[Stored data entries]
☆ ☆ ☆ ☆ ☆
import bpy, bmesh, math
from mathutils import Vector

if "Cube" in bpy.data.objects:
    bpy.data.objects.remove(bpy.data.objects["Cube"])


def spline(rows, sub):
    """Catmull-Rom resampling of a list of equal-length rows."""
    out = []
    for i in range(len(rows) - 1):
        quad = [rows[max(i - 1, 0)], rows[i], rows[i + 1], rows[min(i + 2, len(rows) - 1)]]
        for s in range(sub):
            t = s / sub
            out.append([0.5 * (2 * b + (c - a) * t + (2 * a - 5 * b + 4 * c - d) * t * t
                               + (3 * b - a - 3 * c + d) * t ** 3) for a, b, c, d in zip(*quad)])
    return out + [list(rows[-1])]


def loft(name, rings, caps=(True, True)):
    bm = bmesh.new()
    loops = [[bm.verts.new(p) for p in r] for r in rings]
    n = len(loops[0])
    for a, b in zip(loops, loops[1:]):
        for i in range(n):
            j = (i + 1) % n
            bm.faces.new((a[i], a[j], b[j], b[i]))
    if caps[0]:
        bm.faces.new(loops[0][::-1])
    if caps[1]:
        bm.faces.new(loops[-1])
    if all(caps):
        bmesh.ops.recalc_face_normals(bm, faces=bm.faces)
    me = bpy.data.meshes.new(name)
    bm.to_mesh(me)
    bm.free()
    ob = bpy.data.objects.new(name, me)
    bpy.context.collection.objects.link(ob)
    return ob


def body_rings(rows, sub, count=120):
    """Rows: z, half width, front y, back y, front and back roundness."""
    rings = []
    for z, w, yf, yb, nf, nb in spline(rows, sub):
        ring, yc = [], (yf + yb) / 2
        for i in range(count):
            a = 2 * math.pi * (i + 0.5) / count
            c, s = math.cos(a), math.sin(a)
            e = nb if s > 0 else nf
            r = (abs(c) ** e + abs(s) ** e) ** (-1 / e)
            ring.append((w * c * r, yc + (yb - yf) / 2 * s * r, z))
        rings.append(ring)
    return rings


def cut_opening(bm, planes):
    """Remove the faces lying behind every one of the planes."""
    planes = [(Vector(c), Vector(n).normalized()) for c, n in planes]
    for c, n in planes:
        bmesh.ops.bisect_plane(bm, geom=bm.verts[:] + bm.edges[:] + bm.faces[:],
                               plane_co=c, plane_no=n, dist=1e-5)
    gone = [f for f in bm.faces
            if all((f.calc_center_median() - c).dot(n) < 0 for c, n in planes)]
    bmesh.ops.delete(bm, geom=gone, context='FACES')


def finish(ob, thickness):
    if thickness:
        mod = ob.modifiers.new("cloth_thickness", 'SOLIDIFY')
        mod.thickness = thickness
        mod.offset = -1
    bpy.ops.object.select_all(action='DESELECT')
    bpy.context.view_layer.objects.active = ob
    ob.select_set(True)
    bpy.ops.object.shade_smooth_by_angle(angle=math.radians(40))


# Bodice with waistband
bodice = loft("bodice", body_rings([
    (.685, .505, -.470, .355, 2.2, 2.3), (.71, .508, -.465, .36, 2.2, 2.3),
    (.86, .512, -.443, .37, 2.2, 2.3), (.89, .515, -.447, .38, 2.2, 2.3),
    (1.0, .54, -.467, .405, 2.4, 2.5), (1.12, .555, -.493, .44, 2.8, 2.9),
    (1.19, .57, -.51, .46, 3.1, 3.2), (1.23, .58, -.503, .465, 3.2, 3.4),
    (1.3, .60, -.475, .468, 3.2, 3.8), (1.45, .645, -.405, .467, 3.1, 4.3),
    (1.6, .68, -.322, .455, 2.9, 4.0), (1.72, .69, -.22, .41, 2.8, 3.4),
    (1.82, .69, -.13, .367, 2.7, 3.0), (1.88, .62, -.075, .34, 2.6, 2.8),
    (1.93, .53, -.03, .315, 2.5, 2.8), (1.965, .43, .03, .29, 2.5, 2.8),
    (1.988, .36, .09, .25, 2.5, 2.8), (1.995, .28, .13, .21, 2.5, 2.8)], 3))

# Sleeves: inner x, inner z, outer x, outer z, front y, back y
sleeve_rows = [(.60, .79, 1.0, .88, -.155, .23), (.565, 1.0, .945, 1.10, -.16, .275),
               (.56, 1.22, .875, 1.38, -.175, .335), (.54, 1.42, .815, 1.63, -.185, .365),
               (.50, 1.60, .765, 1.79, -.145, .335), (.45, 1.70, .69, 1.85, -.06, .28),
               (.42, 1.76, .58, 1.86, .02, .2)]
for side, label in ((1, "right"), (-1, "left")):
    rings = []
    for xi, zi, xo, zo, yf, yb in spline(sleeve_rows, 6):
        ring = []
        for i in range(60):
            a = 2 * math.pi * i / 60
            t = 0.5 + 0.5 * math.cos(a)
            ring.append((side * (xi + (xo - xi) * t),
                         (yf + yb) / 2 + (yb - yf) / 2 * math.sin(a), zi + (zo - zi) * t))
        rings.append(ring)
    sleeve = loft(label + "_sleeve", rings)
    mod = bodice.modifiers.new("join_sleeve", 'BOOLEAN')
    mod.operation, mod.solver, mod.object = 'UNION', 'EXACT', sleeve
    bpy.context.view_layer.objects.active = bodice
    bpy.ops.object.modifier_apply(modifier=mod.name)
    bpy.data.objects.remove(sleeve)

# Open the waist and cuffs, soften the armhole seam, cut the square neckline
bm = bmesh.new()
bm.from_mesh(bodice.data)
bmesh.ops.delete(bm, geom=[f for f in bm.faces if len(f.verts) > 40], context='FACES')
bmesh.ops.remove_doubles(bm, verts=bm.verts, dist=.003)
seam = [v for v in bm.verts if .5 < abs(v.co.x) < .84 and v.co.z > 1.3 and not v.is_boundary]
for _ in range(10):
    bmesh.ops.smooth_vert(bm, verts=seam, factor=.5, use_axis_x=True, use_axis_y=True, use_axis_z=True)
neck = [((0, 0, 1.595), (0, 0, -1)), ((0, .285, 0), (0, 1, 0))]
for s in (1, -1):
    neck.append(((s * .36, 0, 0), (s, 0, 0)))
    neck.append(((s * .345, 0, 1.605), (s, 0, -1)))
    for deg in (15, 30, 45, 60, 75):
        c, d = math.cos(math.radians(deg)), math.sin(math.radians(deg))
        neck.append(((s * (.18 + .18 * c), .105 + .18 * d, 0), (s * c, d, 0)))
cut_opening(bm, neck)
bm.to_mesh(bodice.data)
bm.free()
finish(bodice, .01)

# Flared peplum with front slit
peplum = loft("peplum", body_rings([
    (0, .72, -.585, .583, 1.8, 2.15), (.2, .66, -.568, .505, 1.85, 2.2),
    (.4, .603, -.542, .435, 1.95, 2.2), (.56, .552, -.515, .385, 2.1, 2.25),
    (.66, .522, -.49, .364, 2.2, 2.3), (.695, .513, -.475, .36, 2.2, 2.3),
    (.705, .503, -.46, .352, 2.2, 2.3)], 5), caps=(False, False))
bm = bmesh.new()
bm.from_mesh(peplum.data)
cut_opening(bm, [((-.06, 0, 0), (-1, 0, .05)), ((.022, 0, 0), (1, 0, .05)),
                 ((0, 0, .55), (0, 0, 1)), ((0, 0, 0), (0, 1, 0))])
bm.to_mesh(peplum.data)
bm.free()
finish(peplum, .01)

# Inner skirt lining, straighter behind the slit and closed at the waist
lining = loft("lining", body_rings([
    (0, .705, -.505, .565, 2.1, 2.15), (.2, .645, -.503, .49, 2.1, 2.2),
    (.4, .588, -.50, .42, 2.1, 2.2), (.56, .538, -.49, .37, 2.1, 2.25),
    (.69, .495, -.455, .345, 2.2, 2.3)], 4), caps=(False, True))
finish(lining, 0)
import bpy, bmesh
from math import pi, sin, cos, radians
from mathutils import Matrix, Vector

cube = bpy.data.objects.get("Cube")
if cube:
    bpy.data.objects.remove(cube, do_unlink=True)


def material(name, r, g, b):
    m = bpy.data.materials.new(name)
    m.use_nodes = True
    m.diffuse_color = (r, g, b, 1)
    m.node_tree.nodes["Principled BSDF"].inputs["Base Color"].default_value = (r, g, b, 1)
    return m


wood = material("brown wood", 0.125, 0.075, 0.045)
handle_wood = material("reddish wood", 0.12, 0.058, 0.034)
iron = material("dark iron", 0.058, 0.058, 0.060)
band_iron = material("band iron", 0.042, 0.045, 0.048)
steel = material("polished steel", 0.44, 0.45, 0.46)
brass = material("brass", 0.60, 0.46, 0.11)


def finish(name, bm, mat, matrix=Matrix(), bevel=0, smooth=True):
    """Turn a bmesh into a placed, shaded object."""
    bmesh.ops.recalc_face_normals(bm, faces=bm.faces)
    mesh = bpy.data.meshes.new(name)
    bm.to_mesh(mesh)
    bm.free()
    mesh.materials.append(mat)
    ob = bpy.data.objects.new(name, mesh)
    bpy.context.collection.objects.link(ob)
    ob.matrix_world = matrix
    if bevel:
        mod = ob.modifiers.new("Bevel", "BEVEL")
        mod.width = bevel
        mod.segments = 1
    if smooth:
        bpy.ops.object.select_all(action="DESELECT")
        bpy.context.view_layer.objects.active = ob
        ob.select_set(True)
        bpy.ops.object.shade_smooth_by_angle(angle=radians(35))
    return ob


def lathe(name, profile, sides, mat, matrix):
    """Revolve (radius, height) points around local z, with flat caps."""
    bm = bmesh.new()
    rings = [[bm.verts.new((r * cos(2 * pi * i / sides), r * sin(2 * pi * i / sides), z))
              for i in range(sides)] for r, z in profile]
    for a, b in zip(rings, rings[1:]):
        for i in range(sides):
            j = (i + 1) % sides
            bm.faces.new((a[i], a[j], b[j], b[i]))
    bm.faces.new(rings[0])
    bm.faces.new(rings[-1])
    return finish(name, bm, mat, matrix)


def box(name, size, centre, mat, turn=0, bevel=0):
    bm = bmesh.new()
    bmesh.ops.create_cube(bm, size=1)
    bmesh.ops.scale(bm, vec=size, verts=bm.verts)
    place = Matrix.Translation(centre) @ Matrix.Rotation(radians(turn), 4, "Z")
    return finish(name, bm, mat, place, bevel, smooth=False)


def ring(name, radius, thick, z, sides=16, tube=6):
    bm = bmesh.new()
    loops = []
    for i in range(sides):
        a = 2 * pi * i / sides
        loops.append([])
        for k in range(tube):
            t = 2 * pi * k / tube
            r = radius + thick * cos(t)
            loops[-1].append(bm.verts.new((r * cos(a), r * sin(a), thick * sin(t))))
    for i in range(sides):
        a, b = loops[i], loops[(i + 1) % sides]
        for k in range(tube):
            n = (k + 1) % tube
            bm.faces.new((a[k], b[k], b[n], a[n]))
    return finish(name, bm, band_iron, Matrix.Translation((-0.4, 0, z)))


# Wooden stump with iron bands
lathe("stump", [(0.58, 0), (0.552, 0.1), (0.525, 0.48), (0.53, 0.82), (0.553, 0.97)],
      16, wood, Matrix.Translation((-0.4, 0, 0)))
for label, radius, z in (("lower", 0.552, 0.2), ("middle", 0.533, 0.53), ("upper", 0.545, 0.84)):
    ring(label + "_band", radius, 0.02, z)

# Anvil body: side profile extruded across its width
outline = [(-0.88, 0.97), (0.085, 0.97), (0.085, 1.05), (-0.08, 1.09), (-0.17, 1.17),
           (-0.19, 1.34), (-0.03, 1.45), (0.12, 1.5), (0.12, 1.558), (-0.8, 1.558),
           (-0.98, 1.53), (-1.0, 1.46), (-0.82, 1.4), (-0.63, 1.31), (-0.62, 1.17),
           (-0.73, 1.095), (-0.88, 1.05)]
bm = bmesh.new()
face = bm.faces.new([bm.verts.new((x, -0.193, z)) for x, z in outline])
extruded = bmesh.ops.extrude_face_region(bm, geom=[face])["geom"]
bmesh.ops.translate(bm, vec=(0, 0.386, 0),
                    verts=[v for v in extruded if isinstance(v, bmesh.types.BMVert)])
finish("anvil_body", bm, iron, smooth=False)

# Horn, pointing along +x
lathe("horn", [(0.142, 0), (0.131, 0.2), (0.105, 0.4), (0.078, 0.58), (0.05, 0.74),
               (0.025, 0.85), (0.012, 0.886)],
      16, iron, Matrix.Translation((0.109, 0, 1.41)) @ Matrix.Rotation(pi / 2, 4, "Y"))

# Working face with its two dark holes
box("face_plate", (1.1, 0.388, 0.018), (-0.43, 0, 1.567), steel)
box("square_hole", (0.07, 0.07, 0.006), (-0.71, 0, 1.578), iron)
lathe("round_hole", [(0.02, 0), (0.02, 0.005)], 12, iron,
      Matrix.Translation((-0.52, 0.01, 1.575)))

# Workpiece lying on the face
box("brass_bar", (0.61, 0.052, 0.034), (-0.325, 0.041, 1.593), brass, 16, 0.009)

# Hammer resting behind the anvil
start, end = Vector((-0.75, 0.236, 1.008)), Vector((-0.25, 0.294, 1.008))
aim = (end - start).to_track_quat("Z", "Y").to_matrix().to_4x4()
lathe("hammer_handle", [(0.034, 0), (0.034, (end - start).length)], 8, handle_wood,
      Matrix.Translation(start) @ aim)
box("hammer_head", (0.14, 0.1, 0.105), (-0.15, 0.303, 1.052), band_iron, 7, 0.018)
☆ ☆ ☆ ☆ ☆
— Task —
I need exact copies of the lines from the one holding "Vector((-0.25, 0.294, 1.008))" through the end of the records above, and nothing beyond them.

— The answer —
start, end = Vector((-0.75, 0.236, 1.008)), Vector((-0.25, 0.294, 1.008))
aim = (end - start).to_track_quat("Z", "Y").to_matrix().to_4x4()
lathe("hammer_handle", [(0.034, 0), (0.034, (end - start).length)], 8, handle_wood,
      Matrix.Translation(start) @ aim)
box("hammer_head", (0.14, 0.1, 0.105), (-0.15, 0.303, 1.052), band_iron, 7, 0.018)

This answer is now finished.